=== EXCERPTED DATA ===
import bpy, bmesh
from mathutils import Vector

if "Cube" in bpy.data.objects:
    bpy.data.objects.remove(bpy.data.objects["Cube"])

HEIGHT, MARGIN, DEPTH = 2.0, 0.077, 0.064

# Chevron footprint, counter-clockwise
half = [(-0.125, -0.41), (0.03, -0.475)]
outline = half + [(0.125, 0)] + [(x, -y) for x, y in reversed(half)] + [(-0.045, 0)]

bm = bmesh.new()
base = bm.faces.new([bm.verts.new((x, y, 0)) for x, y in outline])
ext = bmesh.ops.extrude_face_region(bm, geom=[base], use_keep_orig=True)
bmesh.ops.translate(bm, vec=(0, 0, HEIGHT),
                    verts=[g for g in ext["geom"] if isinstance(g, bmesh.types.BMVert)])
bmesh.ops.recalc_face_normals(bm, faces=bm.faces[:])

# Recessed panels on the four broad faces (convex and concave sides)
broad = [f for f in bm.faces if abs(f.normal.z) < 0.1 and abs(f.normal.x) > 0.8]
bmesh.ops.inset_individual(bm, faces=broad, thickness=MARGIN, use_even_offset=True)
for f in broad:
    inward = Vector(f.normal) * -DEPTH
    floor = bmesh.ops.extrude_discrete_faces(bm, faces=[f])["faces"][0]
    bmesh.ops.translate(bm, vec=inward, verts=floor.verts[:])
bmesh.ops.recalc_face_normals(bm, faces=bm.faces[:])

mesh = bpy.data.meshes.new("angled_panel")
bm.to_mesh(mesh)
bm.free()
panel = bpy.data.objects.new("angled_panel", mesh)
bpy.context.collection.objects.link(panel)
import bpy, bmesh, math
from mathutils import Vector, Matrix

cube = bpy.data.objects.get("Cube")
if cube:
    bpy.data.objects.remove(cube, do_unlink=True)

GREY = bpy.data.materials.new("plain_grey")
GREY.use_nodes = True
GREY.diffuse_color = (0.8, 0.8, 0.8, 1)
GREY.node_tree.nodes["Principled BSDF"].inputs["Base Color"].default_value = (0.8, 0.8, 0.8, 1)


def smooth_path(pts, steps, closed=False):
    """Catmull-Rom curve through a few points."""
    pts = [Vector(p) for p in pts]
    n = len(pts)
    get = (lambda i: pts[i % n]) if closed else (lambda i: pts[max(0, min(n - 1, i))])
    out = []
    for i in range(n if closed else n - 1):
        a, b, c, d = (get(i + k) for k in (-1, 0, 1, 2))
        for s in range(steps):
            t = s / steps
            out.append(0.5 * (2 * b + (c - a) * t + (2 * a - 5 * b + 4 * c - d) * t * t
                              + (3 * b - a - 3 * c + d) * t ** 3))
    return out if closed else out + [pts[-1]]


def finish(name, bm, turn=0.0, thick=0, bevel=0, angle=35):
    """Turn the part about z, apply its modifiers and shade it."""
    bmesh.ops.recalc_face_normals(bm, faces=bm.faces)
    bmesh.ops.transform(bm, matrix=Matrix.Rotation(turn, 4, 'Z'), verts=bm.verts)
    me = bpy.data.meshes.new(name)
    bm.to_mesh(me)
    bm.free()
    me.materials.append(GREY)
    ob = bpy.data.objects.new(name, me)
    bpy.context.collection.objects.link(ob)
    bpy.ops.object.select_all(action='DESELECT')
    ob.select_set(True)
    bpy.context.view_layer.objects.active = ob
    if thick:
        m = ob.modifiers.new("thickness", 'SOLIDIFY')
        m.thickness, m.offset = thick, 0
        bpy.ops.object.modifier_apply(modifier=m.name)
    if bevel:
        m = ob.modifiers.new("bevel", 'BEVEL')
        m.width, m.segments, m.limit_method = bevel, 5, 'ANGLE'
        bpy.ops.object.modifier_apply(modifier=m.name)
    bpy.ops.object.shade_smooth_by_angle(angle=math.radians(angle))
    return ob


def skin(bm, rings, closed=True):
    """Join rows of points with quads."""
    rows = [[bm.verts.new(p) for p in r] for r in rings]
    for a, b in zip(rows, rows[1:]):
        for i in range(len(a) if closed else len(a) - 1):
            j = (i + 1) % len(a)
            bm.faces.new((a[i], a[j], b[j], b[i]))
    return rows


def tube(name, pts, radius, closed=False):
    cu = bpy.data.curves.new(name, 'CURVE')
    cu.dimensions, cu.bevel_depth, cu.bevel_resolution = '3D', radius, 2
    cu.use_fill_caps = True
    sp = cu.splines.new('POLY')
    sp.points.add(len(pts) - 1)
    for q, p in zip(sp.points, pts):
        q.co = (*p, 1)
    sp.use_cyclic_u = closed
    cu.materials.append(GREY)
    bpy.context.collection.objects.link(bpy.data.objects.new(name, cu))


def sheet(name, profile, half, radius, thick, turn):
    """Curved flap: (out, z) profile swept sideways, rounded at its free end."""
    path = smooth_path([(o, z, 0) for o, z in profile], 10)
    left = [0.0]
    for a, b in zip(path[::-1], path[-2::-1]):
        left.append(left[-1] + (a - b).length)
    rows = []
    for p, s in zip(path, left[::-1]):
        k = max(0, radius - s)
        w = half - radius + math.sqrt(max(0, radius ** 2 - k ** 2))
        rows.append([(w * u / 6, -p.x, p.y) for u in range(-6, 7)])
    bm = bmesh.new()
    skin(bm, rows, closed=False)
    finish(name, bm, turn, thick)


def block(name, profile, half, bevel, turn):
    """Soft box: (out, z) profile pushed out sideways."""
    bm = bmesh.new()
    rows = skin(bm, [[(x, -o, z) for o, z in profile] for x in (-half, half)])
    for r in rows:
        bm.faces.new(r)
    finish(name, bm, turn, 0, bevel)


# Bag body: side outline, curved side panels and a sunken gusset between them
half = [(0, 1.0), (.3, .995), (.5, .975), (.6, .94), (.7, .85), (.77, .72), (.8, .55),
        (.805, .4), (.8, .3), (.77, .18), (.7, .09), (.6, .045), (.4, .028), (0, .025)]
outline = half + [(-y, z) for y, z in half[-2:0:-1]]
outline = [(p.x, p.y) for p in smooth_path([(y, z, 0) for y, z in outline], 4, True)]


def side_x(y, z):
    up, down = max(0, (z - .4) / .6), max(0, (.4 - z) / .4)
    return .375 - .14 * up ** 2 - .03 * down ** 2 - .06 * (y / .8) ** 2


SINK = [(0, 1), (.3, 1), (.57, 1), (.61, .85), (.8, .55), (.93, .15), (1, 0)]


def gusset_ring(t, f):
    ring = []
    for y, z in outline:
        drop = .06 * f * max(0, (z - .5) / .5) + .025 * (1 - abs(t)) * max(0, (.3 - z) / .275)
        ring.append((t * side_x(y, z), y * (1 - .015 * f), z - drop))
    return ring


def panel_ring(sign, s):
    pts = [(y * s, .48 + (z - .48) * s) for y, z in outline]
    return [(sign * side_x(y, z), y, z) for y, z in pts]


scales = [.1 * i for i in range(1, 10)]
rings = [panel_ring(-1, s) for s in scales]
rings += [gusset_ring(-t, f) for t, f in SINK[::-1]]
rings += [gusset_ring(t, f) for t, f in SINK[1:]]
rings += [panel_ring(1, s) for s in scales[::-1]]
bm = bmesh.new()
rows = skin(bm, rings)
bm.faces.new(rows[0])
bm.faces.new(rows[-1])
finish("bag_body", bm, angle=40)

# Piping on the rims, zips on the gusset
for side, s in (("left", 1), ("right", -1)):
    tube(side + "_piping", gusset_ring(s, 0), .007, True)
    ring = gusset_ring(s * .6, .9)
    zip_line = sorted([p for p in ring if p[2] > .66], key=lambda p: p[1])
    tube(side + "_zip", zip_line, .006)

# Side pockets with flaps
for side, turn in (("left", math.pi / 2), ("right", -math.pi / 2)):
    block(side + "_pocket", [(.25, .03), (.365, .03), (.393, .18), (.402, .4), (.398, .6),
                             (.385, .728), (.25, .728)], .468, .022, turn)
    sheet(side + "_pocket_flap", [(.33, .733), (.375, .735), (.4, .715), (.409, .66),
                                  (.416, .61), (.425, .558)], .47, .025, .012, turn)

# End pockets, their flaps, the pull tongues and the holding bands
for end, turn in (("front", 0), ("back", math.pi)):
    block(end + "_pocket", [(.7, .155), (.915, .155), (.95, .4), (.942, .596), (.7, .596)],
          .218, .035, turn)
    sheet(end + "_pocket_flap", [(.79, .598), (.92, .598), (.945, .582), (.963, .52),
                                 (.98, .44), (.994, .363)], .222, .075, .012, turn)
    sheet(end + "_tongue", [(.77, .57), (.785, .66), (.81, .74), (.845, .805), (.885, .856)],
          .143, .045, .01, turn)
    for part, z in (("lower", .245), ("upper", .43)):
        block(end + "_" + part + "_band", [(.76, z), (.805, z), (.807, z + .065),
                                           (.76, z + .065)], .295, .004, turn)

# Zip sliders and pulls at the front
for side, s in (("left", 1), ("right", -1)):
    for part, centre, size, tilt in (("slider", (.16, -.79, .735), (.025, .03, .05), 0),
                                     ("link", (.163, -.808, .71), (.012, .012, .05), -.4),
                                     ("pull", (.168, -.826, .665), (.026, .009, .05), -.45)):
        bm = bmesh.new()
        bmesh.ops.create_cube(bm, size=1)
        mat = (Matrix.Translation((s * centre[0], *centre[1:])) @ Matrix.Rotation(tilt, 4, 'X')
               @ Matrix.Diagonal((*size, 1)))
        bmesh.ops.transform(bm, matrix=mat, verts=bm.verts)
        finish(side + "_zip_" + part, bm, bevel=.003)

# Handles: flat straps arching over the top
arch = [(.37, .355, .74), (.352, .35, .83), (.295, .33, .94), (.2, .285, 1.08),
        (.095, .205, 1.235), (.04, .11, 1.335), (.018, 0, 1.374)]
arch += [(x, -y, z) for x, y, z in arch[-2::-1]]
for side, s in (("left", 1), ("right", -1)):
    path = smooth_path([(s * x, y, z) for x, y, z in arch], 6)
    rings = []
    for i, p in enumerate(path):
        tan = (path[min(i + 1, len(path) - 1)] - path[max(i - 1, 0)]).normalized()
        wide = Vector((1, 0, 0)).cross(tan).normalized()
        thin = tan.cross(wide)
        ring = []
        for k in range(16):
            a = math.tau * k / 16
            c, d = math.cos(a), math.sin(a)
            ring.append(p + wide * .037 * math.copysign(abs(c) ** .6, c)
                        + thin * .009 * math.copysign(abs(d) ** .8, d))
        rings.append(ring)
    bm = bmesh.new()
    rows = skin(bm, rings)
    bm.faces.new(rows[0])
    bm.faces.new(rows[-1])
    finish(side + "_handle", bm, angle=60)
===
■ **INSTRUCTIONS FOR THE TASK**:
Using the listing above, copy exactly the line that contains "bpy.data.objects.remove(cube, do_unlink=True)", the line that contains "curve through a", and each line that falls between them.

■ **SOLUTION BELOW**:
    bpy.data.objects.remove(cube, do_unlink=True)

GREY = bpy.data.materials.new("plain_grey")
GREY.use_nodes = True
GREY.diffuse_color = (0.8, 0.8, 0.8, 1)
GREY.node_tree.nodes["Principled BSDF"].inputs["Base Color"].default_value = (0.8, 0.8, 0.8, 1)


def smooth_path(pts, steps, closed=False):
    """Catmull-Rom curve through a few points."""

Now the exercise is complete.